PROBLEM REQUIREMENTS: Across the following data, state how many lines include the word "layer". Provide the number alone.

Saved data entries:

########

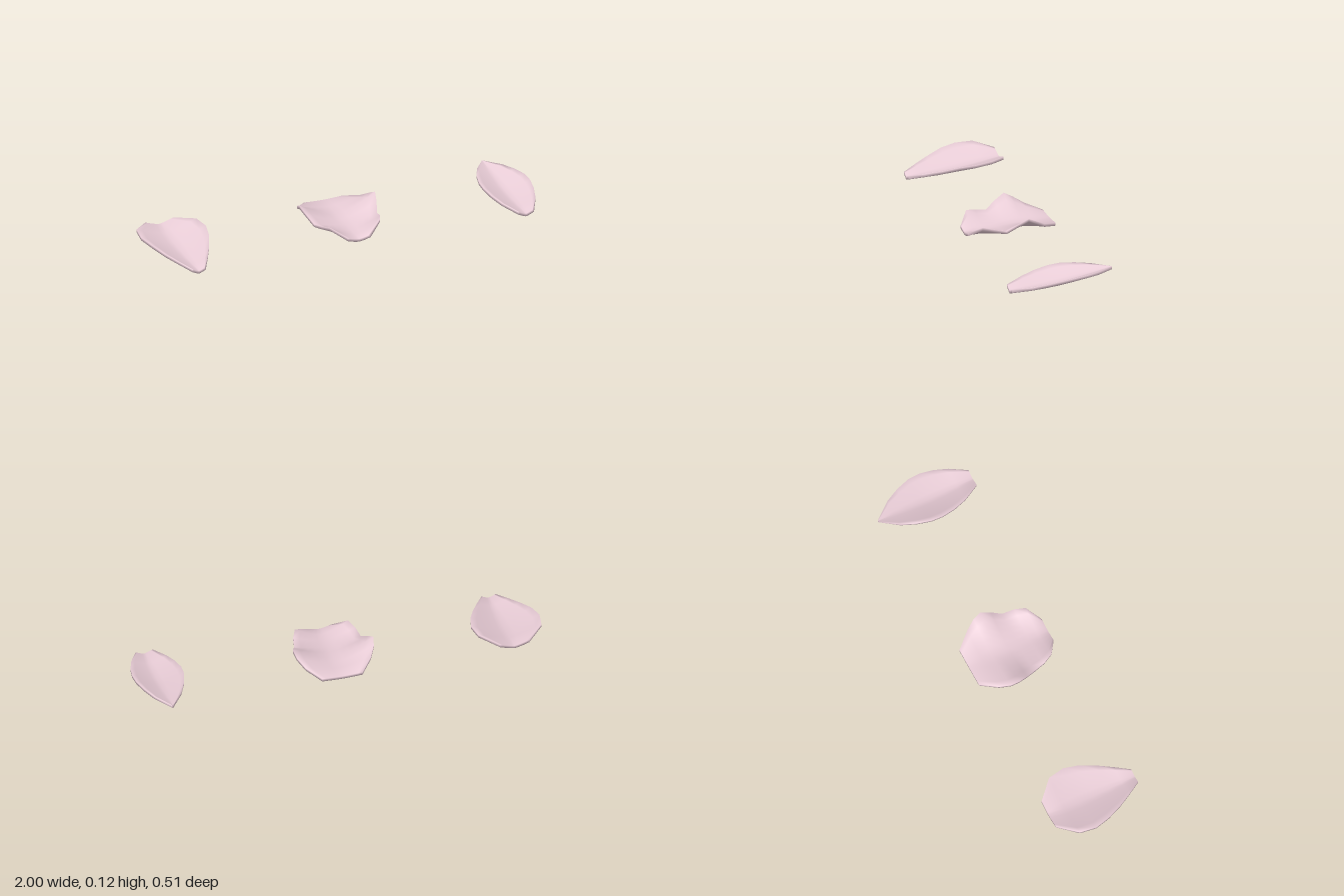
import * as THREE from 'three';

const THICKNESS = 0.015;
const ACROSS = 10;

// Closed thin shell lofted from rows of [z, half width, underside height at middle, top height at rim]
function petalGeometry(rows, power) {
  const positions = [], index = [];
  const stride = ACROSS + 1, layer = rows.length * stride;
  for (const lift of [THICKNESS, 0]) {
    for (const [z, halfWidth, keel, rim] of rows) {
      for (let i = 0; i <= ACROSS; i++) {
        const u = (i / ACROSS) * 2 - 1;
        const rise = (rim - THICKNESS - keel) * Math.pow(Math.abs(u), power);
        positions.push(u * halfWidth, keel + rise + lift, z);
      }
    }
  }
  const quad = (a, b, c, d) => index.push(a, b, c, a, c, d);
  for (let j = 0; j < rows.length - 1; j++) {
    for (let i = 0; i < ACROSS; i++) {
      const a = j * stride + i, b = a + 1, c = b + stride, d = a + stride;
      quad(a, b, c, d); // upper skin
      quad(a + layer, d + layer, c + layer, b + layer); // underside
    }
    // side rims
    const l = j * stride, r = l + ACROSS;
    quad(l, l + stride, l + stride + layer, l + layer);
    quad(r, r + layer, r + stride + layer, r + stride);
  }
  // end rims
  for (let i = 0; i < ACROSS; i++) {
    const f = i, b = (rows.length - 1) * stride + i;
    quad(f, f + layer, f + 1 + layer, f + 1);
    quad(b, b + 1, b + 1 + layer, b + layer);
  }
  // rows run front to back (+z to -z), so the corners above face outwards
  const geometry = new THREE.BufferGeometry();
  geometry.setAttribute('position', new THREE.Float32BufferAttribute(positions, 3));
  geometry.setIndex(index);
  geometry.computeVertexNormals();
  return geometry;
}

const petals = [
  {
    name: 'widePetal', x: -0.83, power: 1.25,
    rows: [
      [0.23, 0.035, 0.003, 0.032], [0.16, 0.077, 0.007, 0.051], [0.09, 0.116, 0.012, 0.069],
      [0.01, 0.151, 0.02, 0.091], [-0.067, 0.17, 0.03, 0.102], [-0.15, 0.157, 0.044, 0.108],
      [-0.235, 0.073, 0.058, 0.094],
    ],
  },
  {
    name: 'ruffledPetal', x: 0.02, power: 1.5,
    rows: [
      [0.21, 0.06, 0.006, 0.034], [0.16, 0.132, 0.009, 0.082], [0.11, 0.154, 0.013, 0.073],
      [0.05, 0.165, 0.018, 0.062], [0, 0.185, 0.023, 0.097], [-0.05, 0.199, 0.027, 0.125],
      [-0.09, 0.191, 0.029, 0.106], [-0.14, 0.162, 0.032, 0.078], [-0.215, 0.1, 0.036, 0.055],
    ],
  },
  {
    name: 'narrowPetal', x: 0.874, power: 1.25,
    rows: [
      [0.256, 0.042, 0, 0.032], [0.17, 0.088, 0.004, 0.05], [0.1, 0.111, 0.009, 0.065],
      [0.03, 0.122, 0.016, 0.078], [-0.03, 0.119, 0.025, 0.085], [-0.1, 0.099, 0.038, 0.087],
      [-0.17, 0.067, 0.051, 0.086], [-0.256, 0.002, 0.068, 0.083],
    ],
  },
];

export function createModel() {
  const group = new THREE.Group();
  group.name = 'petals';
  const material = new THREE.MeshStandardMaterial({ color: 0xe8ccd6 });
  for (const { name, x, power, rows } of petals) {
    const mesh = new THREE.Mesh(petalGeometry(rows, power), material);
    mesh.name = name;
    mesh.position.x = x;
    group.add(mesh);
  }
  return group;
}
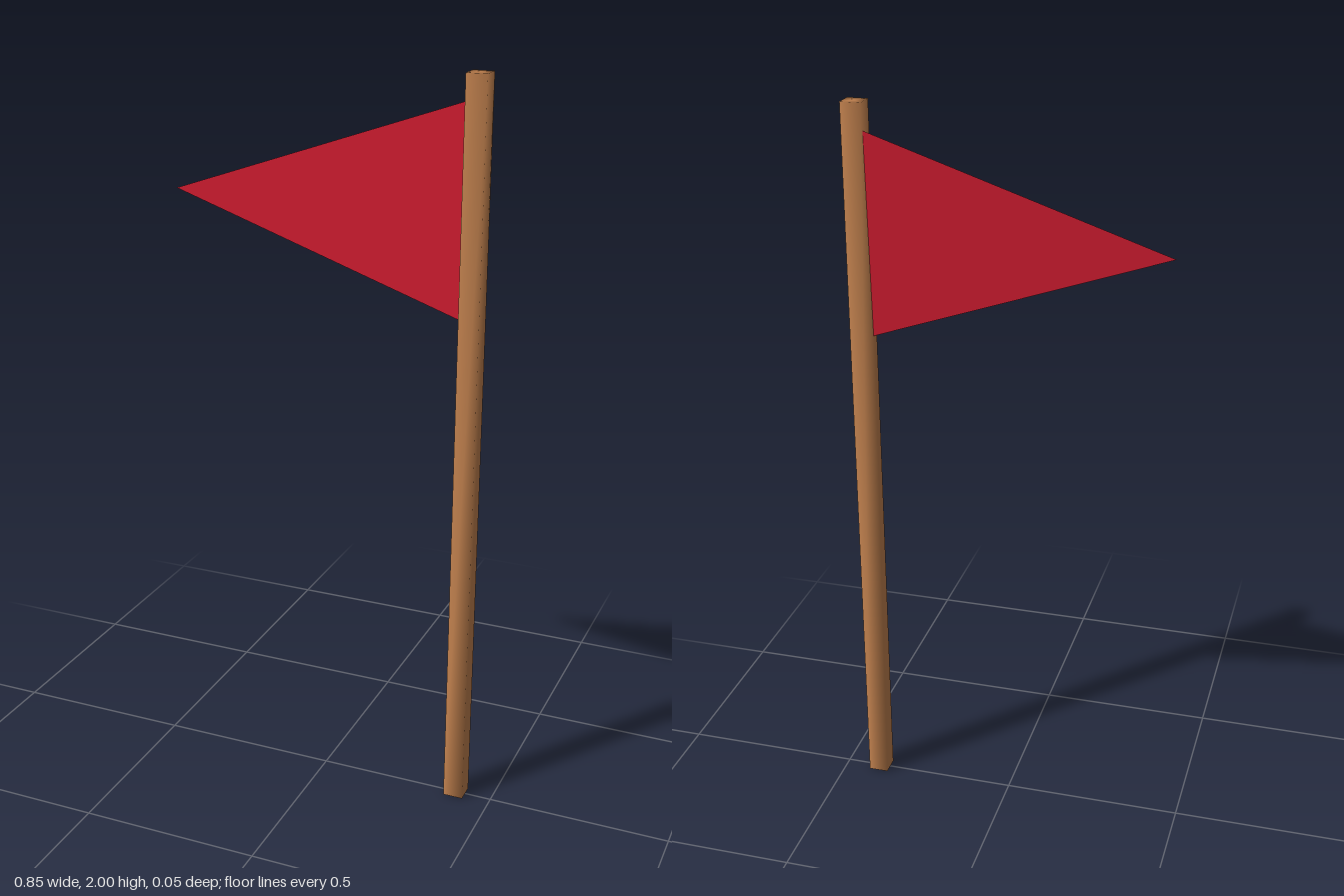
import * as THREE from 'three';
import { mergeVertices } from 'three/addons/utils/BufferGeometryUtils.js';

const POLE_X = 0.398, POLE_SIDE = 0.055, POLE_HEIGHT = 2;

// Square pole whose corners share smooth normals
function createPole() {
  let geometry = new THREE.CylinderGeometry(POLE_SIDE * Math.SQRT1_2, POLE_SIDE * Math.SQRT1_2, POLE_HEIGHT, 4);
  geometry.rotateY(Math.PI / 4);
  geometry.deleteAttribute('uv');
  geometry.deleteAttribute('normal');
  geometry = mergeVertices(geometry);
  geometry.computeVertexNormals();
  const pole = new THREE.Mesh(geometry, new THREE.MeshStandardMaterial({ color: 0xc68450 }));
  pole.name = 'pole';
  pole.position.set(POLE_X, POLE_HEIGHT / 2, 0);
  return pole;
}

// Thin triangular pennant, leaning slightly back towards its upper corner
function createPennant() {
  const geometry = new THREE.BufferGeometry().setFromPoints([
    new THREE.Vector3(-0.425, 1.655, 0.008),
    new THREE.Vector3(0.372, 1.38, 0.002),
    new THREE.Vector3(0.372, 1.93, -0.02),
  ]);
  geometry.setIndex([0, 1, 2]);
  geometry.computeVertexNormals();
  const pennant = new THREE.Mesh(
    geometry,
    new THREE.MeshStandardMaterial({ color: 0xd01c30, side: THREE.DoubleSide })
  );
  pennant.name = 'pennant';
  return pennant;
}

export function createModel() {
  const flag = new THREE.Group();
  flag.name = 'flag';
  flag.add(createPole(), createPennant());
  return flag;
}
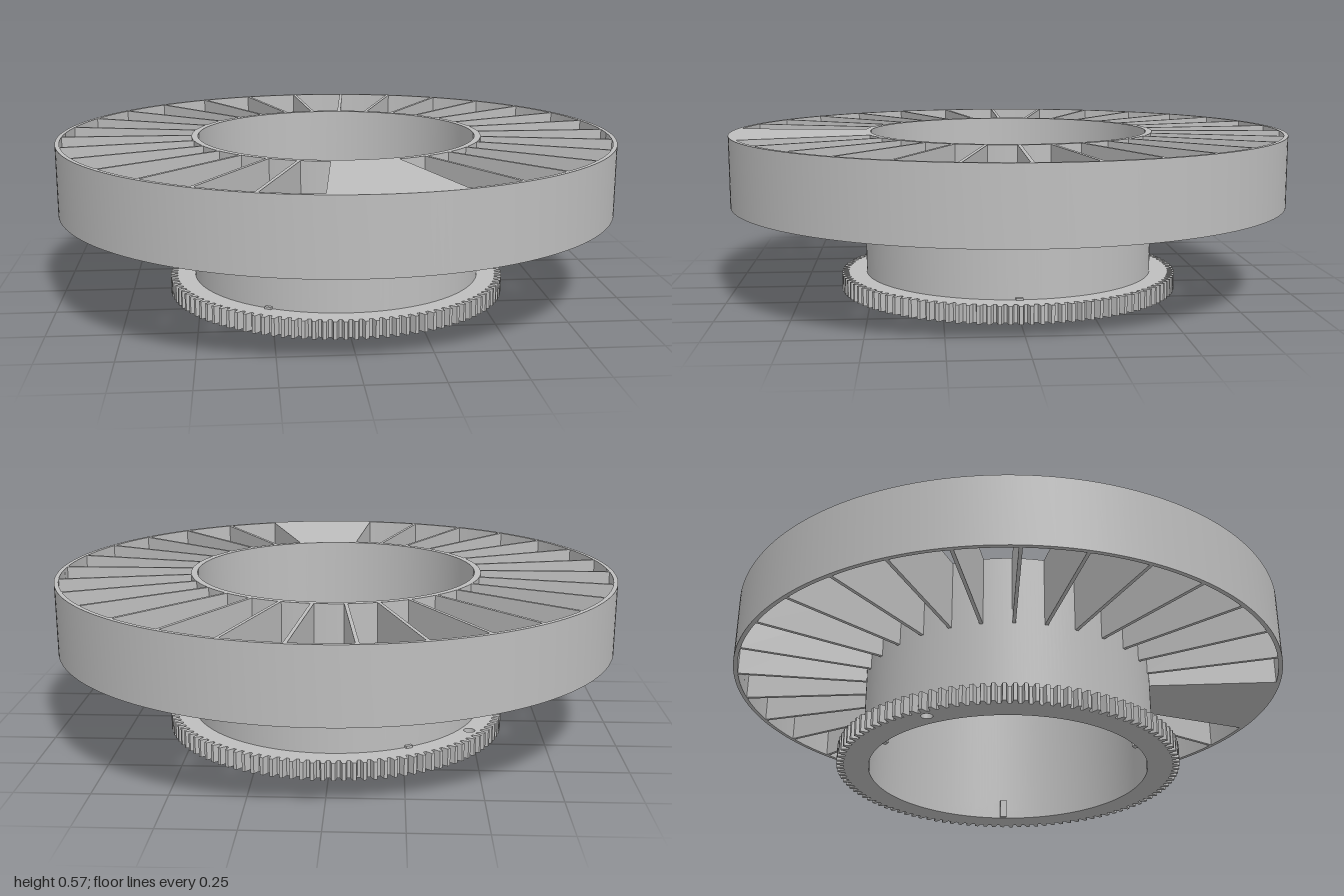
import * as THREE from 'three';
import { toCreasedNormals } from 'three/addons/utils/BufferGeometryUtils.js';

const BORE = 0.5, HUB = 0.523, RIM = 0.985, TOP = 0.575, RING_BOTTOM = 0.325, GEAR_TOP = 0.062;
const STEP = Math.PI / 15; // thirty compartments
const grey = new THREE.MeshStandardMaterial({ color: 0xbebebe });
grey.name = 'grey';

// Extrudes a plan drawn in (x, z) between two heights
function slab(name, shape, y0, y1, crease = 0.5) {
  let geo = new THREE.ExtrudeGeometry(shape, { depth: y1 - y0, bevelEnabled: false, curveSegments: 120 });
  geo.rotateX(Math.PI / 2).translate(0, y1, 0);
  geo = toCreasedNormals(geo, crease);
  const mesh = new THREE.Mesh(geo, grey);
  mesh.name = name;
  return mesh;
}

function circle(PathType, x, y, r) {
  const path = new PathType();
  path.absarc(x, y, r, 0, Math.PI * 2, false);
  return path;
}

function tube(name, inner, outer, y0, y1) {
  const shape = circle(THREE.Shape, 0, 0, outer);
  shape.holes.push(circle(THREE.Path, 0, 0, inner));
  return slab(name, shape, y0, y1);
}

// Upright radial box at an angle measured from +x towards +z
function radialBox(name, angle, r0, r1, width, y0, y1) {
  const geo = new THREE.BoxGeometry(r1 - r0, y1 - y0, width);
  geo.translate((r0 + r1) / 2, (y0 + y1) / 2, 0);
  const mesh = new THREE.Mesh(geo, grey);
  mesh.name = name;
  mesh.rotation.y = -angle;
  return mesh;
}

export function createModel() {
  const model = new THREE.Group();
  model.name = 'compartmentWheel';

  // Hub and outer rim
  model.add(tube('hub', BORE, HUB, 0.03, TOP));
  model.add(tube('outerRim', RIM, 1, RING_BOTTOM, TOP));

  // Radial dividers, with one left out inside the blocked sector
  const dividers = new THREE.Group();
  dividers.name = 'dividers';
  for (let i = 0; i < 30; i++) {
    if (i !== 7) dividers.add(radialBox('divider', i * STEP, 0.515, 0.99, 0.012, RING_BOTTOM, TOP));
  }
  model.add(dividers);

  // Blocked sector two compartments wide
  const sector = new THREE.Shape();
  sector.absarc(0, 0, 0.992, 6 * STEP, 8 * STEP, false);
  sector.absarc(0, 0, 0.51, 8 * STEP, 6 * STEP, true);
  sector.closePath();
  model.add(slab('blockedSector', sector, RING_BOTTOM, TOP));

  // Toothed drive ring with a small index hole
  const teeth = 110, root = 0.588, tip = 0.613;
  const outline = [];
  for (let i = 0; i < teeth; i++) {
    for (const [t, r] of [[-0.34, root], [-0.17, tip], [0.17, tip], [0.34, root]]) {
      const a = (i + t) / teeth * Math.PI * 2;
      outline.push(new THREE.Vector2(r * Math.cos(a), r * Math.sin(a)));
    }
  }
  const gear = new THREE.Shape(outline);
  gear.holes.push(circle(THREE.Path, 0, 0, BORE), circle(THREE.Path, -0.48, -0.28, 0.02));
  model.add(slab('driveGear', gear, 0, GEAR_TOP, 0.2));

  // Three locating tabs in the bore
  for (let i = 0; i < 3; i++) {
    model.add(radialBox('locatingTab', i * Math.PI * 2 / 3, 0.485, 0.535, 0.024, 0.002, 0.07));
  }
  return model;
}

########

THE COMPLETED TASK: 6